Scientific inquiry and critical thinking teach us not to fear the unknown, but to investigate it. For centuries, scientists have paved the way in demystifying the unknown and helped their fellow human beings understand the world and – in some cases – the universe.
Imagine Copernicus or Galileo gazing out at the stars and studying the moon, the sun and the movement of the planets to give us the heliocentric theory, which in turn inspired a generation of artists, scientists and innovators, including Kepler (Law of Planetary Motion) and Isaac Newton (Laws of Motions).
These skills have taken on greater importance in the 21st century, where we are constantly pushing the boundaries of our knowledge. Both scientific inquiry and critical thinking are important to developing problem-solving skills, and both have largely contributed to advances in medicine, green living and space research among others.
However, a good scientific education plays a bigger part than just preparing the next generation for better jobs. In a world constantly at odds with itself, science can provide a solution to more than an economic crisis. Educating students in STEM subjects teaches them skills that can be used throughout life to help them get through tough times and take advantage of opportunities whenever they appear.
Take Cynthia Kramer as an example, who worked in the high fashion and couture industry as a designer. Kramer found that the more she knew about STEM subjects, the better a designer she became. Today, Kramer is the founder and executive director of Science and Citizens Organised for Purpose and Exploration (SCOPE), a not-for-profit organisation dedicated to engaging the public on education and issues regarding STEM. SCOPE is just one of the many organisations that are advocating citizen science.

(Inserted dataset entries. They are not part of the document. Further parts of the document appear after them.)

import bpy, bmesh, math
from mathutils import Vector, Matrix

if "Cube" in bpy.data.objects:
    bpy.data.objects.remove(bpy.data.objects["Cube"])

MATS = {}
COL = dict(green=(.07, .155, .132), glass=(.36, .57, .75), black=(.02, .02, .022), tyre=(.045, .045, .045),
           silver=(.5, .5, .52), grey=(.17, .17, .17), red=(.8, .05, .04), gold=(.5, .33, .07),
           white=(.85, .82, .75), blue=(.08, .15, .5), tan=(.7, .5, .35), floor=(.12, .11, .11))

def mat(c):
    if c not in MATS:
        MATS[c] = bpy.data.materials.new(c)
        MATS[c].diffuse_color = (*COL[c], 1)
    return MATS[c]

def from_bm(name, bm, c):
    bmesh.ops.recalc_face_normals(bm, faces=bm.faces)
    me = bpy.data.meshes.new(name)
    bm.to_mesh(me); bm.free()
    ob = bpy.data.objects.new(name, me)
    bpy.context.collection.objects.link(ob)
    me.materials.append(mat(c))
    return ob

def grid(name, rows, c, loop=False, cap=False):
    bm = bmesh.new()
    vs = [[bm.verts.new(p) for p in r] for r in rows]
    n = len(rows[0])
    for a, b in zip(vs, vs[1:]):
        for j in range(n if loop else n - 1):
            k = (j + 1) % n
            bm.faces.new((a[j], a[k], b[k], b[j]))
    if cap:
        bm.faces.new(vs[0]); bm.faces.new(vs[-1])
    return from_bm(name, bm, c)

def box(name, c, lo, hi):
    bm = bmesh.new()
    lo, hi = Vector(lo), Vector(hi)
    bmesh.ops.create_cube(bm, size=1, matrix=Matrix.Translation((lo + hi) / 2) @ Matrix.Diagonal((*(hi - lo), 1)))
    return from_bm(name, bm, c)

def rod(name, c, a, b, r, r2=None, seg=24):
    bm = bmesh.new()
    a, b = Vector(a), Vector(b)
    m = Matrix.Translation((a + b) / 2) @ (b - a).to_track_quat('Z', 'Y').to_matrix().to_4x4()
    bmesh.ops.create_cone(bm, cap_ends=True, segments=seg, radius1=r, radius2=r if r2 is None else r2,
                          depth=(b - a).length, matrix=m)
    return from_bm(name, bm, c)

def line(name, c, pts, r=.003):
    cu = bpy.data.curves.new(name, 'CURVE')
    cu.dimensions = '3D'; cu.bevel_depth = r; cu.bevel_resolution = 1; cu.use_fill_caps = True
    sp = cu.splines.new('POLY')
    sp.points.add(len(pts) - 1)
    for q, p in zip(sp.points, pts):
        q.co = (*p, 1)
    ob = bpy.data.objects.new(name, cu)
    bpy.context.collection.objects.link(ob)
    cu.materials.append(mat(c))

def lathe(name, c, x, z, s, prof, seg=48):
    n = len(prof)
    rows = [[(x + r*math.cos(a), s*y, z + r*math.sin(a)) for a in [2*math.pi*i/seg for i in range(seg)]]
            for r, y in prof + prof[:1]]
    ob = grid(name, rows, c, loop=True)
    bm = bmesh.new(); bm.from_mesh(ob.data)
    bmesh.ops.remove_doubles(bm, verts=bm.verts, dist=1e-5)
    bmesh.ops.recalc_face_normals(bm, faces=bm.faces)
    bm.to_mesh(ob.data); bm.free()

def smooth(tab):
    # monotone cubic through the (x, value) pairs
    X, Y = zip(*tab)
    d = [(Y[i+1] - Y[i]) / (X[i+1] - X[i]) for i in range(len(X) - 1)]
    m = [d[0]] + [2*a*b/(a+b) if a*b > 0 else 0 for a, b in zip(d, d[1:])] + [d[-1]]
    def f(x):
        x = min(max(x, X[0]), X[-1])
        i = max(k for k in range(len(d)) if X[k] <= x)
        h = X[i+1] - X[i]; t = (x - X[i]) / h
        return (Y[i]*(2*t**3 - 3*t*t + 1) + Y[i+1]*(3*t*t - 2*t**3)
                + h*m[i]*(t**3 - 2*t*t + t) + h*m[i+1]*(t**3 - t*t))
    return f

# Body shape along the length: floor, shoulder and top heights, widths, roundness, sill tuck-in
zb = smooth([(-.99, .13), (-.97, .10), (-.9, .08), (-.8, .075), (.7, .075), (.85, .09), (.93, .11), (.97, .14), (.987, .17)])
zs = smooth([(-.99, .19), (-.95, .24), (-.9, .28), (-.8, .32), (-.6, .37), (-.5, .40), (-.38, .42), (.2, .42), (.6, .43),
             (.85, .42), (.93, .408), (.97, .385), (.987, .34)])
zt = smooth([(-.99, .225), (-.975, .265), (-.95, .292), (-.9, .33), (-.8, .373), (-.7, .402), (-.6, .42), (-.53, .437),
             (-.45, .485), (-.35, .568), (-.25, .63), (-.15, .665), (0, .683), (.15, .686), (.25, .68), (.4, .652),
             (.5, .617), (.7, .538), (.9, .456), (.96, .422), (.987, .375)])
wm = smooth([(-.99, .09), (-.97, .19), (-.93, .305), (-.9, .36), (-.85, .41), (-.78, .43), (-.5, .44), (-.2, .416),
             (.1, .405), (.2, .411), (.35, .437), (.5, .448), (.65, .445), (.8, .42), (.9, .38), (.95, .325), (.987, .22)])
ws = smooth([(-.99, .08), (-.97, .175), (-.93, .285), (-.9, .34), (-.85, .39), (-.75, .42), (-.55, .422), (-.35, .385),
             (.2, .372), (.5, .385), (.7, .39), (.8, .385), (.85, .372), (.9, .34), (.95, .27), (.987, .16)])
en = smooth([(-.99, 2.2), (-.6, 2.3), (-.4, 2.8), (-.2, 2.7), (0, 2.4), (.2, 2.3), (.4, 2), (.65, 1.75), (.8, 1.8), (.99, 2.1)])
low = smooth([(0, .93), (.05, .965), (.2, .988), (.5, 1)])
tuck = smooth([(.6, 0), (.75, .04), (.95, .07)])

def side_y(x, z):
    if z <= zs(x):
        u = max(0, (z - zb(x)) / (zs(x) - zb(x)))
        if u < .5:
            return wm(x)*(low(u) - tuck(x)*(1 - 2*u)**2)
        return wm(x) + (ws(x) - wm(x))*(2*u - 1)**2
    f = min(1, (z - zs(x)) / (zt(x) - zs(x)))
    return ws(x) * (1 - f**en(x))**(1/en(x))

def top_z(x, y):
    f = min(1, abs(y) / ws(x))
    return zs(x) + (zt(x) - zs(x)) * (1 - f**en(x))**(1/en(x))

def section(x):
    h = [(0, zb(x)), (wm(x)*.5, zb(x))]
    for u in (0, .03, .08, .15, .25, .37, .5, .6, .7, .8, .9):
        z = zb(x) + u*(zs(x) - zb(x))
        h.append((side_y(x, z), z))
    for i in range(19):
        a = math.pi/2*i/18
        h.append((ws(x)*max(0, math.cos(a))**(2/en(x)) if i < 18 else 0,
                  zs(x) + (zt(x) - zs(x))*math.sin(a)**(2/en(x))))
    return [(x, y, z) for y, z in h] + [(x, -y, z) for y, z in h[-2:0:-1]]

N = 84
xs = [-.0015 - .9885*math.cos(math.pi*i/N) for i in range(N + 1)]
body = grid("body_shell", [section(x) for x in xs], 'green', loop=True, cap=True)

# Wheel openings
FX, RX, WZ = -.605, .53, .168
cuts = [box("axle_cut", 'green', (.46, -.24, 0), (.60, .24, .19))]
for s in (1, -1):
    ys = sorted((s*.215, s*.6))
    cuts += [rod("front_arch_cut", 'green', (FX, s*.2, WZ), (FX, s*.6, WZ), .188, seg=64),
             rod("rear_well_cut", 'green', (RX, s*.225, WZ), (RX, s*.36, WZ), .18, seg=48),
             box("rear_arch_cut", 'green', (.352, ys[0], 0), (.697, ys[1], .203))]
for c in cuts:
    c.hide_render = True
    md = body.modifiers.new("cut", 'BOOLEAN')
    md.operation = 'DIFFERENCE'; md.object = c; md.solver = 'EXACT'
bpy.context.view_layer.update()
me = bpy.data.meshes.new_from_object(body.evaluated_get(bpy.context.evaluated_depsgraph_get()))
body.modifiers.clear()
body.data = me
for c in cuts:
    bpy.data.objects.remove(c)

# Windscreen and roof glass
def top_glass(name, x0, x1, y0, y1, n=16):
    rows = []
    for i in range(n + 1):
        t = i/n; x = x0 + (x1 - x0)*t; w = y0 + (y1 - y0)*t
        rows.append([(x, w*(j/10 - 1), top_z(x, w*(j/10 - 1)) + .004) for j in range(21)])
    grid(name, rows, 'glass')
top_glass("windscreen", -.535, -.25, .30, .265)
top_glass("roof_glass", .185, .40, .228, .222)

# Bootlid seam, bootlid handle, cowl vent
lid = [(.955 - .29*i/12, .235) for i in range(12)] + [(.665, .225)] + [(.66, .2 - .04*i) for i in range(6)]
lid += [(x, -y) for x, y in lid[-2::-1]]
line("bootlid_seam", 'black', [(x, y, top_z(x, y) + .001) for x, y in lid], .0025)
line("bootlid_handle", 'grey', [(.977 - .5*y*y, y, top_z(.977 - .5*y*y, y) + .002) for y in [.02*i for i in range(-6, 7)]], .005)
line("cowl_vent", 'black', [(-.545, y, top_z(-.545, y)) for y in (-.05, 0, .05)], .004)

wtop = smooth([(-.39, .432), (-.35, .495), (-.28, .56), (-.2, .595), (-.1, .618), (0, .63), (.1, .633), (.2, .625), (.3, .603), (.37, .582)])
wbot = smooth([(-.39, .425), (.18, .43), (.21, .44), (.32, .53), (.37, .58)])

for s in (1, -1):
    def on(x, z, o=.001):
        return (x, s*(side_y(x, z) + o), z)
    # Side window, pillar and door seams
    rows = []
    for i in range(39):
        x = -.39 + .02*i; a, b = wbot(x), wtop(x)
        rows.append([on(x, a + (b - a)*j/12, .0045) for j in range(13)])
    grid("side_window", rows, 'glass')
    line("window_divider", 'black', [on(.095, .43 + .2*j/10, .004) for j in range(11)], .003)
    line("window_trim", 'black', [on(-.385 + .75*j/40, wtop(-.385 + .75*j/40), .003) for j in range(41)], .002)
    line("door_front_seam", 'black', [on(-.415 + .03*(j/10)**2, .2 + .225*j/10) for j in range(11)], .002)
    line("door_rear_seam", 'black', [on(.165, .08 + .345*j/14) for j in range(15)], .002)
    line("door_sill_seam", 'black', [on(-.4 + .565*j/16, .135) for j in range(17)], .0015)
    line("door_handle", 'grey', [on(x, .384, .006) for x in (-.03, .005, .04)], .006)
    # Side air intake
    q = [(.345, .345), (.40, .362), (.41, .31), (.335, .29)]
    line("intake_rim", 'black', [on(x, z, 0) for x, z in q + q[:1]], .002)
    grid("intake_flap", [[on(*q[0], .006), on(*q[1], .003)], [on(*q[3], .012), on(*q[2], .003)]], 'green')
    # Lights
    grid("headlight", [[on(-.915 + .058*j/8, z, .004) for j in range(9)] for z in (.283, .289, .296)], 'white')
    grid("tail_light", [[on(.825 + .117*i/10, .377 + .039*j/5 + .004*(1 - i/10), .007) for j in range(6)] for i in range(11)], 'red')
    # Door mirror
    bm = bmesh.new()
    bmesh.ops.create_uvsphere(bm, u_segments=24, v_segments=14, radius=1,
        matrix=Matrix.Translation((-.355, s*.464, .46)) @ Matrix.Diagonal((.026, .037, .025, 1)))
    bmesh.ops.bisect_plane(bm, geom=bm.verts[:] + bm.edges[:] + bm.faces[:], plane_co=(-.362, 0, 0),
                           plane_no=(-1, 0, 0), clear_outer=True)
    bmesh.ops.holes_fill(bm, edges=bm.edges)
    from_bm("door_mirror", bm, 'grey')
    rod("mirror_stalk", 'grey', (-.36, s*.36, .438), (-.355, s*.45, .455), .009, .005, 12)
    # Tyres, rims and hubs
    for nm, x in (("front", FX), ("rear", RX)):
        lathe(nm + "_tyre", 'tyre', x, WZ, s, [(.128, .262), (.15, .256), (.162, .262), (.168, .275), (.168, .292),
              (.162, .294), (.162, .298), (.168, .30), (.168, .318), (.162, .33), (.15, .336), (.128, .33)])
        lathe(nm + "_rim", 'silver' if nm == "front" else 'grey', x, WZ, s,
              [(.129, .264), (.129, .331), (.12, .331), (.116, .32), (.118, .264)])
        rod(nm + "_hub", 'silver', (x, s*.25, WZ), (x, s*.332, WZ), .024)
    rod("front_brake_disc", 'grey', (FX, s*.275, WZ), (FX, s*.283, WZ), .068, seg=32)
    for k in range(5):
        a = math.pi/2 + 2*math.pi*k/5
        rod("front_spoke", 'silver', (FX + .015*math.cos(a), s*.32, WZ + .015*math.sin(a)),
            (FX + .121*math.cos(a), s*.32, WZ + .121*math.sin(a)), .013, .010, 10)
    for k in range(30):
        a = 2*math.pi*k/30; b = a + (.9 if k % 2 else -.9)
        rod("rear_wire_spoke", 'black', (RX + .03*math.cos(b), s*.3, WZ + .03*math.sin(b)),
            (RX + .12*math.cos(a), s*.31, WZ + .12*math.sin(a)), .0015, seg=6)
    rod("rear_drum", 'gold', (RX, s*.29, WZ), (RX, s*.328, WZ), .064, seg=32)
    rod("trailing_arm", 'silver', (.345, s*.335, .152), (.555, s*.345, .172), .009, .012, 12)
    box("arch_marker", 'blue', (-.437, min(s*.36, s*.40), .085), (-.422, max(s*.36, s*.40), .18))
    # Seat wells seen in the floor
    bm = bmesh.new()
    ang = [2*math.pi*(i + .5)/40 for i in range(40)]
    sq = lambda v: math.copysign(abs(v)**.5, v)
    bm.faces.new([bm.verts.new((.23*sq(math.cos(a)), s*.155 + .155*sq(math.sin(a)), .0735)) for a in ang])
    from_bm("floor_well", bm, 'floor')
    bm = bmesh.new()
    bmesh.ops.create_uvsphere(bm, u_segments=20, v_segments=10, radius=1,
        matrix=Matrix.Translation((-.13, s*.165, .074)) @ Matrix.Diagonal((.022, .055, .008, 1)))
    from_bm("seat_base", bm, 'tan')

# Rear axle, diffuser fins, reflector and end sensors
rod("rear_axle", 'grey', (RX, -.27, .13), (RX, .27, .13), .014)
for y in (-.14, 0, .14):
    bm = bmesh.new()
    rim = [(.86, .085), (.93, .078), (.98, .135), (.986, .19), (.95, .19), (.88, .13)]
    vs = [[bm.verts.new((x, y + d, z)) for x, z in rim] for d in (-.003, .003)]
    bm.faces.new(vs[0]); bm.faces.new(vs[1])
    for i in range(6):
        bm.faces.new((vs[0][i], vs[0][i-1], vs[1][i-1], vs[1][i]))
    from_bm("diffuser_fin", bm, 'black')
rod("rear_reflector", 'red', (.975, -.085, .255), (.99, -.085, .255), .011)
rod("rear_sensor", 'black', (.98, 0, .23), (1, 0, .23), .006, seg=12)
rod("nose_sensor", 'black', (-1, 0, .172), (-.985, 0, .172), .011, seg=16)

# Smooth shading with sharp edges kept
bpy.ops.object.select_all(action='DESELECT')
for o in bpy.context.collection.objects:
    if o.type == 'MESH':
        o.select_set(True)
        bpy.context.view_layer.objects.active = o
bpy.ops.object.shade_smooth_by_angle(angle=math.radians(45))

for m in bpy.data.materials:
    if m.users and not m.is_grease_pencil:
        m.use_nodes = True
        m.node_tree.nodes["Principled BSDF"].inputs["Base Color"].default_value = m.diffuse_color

Citizen science sets up inexperienced volunteers to assist trained scientists engaged in research. In addition to its obvious benefit of accelerating data collection, citizen science has an unexplored role in the classroom, from K–12 schools to higher education. Citizen Science, Citizen Science Alliance and the British Science Association’s Citizen Science initiative are few other examples of initiatives undertaken to promote scientific knowledge amongst the general public.
Human beings tend to fear what they do not understand, and fear often leads to hate. A good STEM education breaks that cycle by opening the mind to accept information based on factual evidence, and embrace newer opportunities. A good STEM education allows citizens to transcend geographical, racial and ethnic boundaries without fear. And in the words of Marie Curie: “Now is the time to understand more, so that we may fear less.”